Information provided:
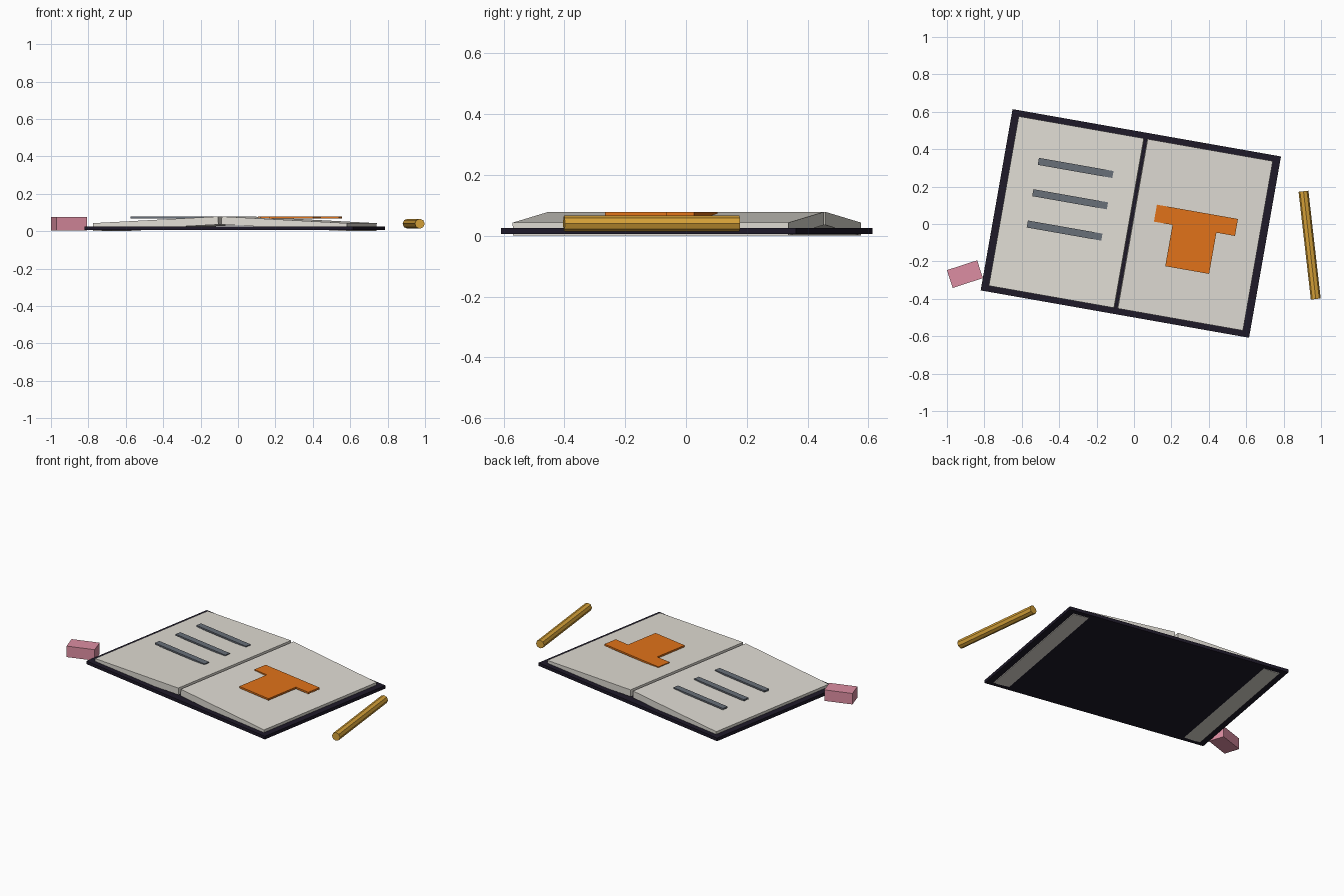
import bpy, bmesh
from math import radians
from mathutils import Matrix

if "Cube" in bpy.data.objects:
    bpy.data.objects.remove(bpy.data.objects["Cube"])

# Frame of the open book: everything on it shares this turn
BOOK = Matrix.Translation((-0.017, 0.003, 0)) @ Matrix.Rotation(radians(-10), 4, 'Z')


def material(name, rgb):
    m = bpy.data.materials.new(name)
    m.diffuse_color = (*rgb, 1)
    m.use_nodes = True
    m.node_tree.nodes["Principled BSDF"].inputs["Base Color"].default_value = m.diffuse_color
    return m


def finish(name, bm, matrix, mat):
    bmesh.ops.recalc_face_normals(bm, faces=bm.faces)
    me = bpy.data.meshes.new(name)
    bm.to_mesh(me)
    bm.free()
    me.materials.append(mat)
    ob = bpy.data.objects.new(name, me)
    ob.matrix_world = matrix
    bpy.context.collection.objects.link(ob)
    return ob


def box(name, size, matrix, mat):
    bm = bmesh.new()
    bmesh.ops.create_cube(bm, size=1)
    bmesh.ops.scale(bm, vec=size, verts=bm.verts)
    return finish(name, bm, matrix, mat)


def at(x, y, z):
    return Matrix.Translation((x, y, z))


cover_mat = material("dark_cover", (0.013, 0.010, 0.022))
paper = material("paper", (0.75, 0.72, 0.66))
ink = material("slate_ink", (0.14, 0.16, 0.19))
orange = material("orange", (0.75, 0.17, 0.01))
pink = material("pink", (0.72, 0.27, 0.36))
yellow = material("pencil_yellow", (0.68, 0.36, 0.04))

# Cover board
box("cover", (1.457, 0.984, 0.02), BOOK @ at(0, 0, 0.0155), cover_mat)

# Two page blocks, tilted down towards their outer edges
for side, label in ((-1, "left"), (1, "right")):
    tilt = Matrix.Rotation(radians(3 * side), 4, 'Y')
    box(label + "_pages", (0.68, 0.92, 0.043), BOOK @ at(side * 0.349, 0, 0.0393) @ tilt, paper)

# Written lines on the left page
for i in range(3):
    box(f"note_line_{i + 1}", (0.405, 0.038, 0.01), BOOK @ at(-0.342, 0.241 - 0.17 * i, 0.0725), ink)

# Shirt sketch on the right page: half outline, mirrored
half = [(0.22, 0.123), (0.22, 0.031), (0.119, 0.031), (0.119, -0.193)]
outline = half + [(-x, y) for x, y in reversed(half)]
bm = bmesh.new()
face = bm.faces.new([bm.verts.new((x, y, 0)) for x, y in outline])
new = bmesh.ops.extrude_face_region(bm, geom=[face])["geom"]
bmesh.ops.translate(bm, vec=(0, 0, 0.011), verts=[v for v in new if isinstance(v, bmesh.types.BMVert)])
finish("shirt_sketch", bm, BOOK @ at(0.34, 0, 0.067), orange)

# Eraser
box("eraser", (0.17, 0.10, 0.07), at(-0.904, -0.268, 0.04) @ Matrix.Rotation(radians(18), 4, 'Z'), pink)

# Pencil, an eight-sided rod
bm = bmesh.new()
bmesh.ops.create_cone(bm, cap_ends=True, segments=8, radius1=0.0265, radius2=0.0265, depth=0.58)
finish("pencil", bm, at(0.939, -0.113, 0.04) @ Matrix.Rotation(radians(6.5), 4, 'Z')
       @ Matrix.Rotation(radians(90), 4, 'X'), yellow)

What needs to be done:
Please copy out the whole listing exactly, minus its pictures.

Solved exercise:
import bpy, bmesh
from math import radians
from mathutils import Matrix

if "Cube" in bpy.data.objects:
    bpy.data.objects.remove(bpy.data.objects["Cube"])

# Frame of the open book: everything on it shares this turn
BOOK = Matrix.Translation((-0.017, 0.003, 0)) @ Matrix.Rotation(radians(-10), 4, 'Z')


def material(name, rgb):
    m = bpy.data.materials.new(name)
    m.diffuse_color = (*rgb, 1)
    m.use_nodes = True
    m.node_tree.nodes["Principled BSDF"].inputs["Base Color"].default_value = m.diffuse_color
    return m


def finish(name, bm, matrix, mat):
    bmesh.ops.recalc_face_normals(bm, faces=bm.faces)
    me = bpy.data.meshes.new(name)
    bm.to_mesh(me)
    bm.free()
    me.materials.append(mat)
    ob = bpy.data.objects.new(name, me)
    ob.matrix_world = matrix
    bpy.context.collection.objects.link(ob)
    return ob


def box(name, size, matrix, mat):
    bm = bmesh.new()
    bmesh.ops.create_cube(bm, size=1)
    bmesh.ops.scale(bm, vec=size, verts=bm.verts)
    return finish(name, bm, matrix, mat)


def at(x, y, z):
    return Matrix.Translation((x, y, z))


cover_mat = material("dark_cover", (0.013, 0.010, 0.022))
paper = material("paper", (0.75, 0.72, 0.66))
ink = material("slate_ink", (0.14, 0.16, 0.19))
orange = material("orange", (0.75, 0.17, 0.01))
pink = material("pink", (0.72, 0.27, 0.36))
yellow = material("pencil_yellow", (0.68, 0.36, 0.04))

# Cover board
box("cover", (1.457, 0.984, 0.02), BOOK @ at(0, 0, 0.0155), cover_mat)

# Two page blocks, tilted down towards their outer edges
for side, label in ((-1, "left"), (1, "right")):
    tilt = Matrix.Rotation(radians(3 * side), 4, 'Y')
    box(label + "_pages", (0.68, 0.92, 0.043), BOOK @ at(side * 0.349, 0, 0.0393) @ tilt, paper)

# Written lines on the left page
for i in range(3):
    box(f"note_line_{i + 1}", (0.405, 0.038, 0.01), BOOK @ at(-0.342, 0.241 - 0.17 * i, 0.0725), ink)

# Shirt sketch on the right page: half outline, mirrored
half = [(0.22, 0.123), (0.22, 0.031), (0.119, 0.031), (0.119, -0.193)]
outline = half + [(-x, y) for x, y in reversed(half)]
bm = bmesh.new()
face = bm.faces.new([bm.verts.new((x, y, 0)) for x, y in outline])
new = bmesh.ops.extrude_face_region(bm, geom=[face])["geom"]
bmesh.ops.translate(bm, vec=(0, 0, 0.011), verts=[v for v in new if isinstance(v, bmesh.types.BMVert)])
finish("shirt_sketch", bm, BOOK @ at(0.34, 0, 0.067), orange)

# Eraser
box("eraser", (0.17, 0.10, 0.07), at(-0.904, -0.268, 0.04) @ Matrix.Rotation(radians(18), 4, 'Z'), pink)

# Pencil, an eight-sided rod
bm = bmesh.new()
bmesh.ops.create_cone(bm, cap_ends=True, segments=8, radius1=0.0265, radius2=0.0265, depth=0.58)
finish("pencil", bm, at(0.939, -0.113, 0.04) @ Matrix.Rotation(radians(6.5), 4, 'Z')
       @ Matrix.Rotation(radians(90), 4, 'X'), yellow)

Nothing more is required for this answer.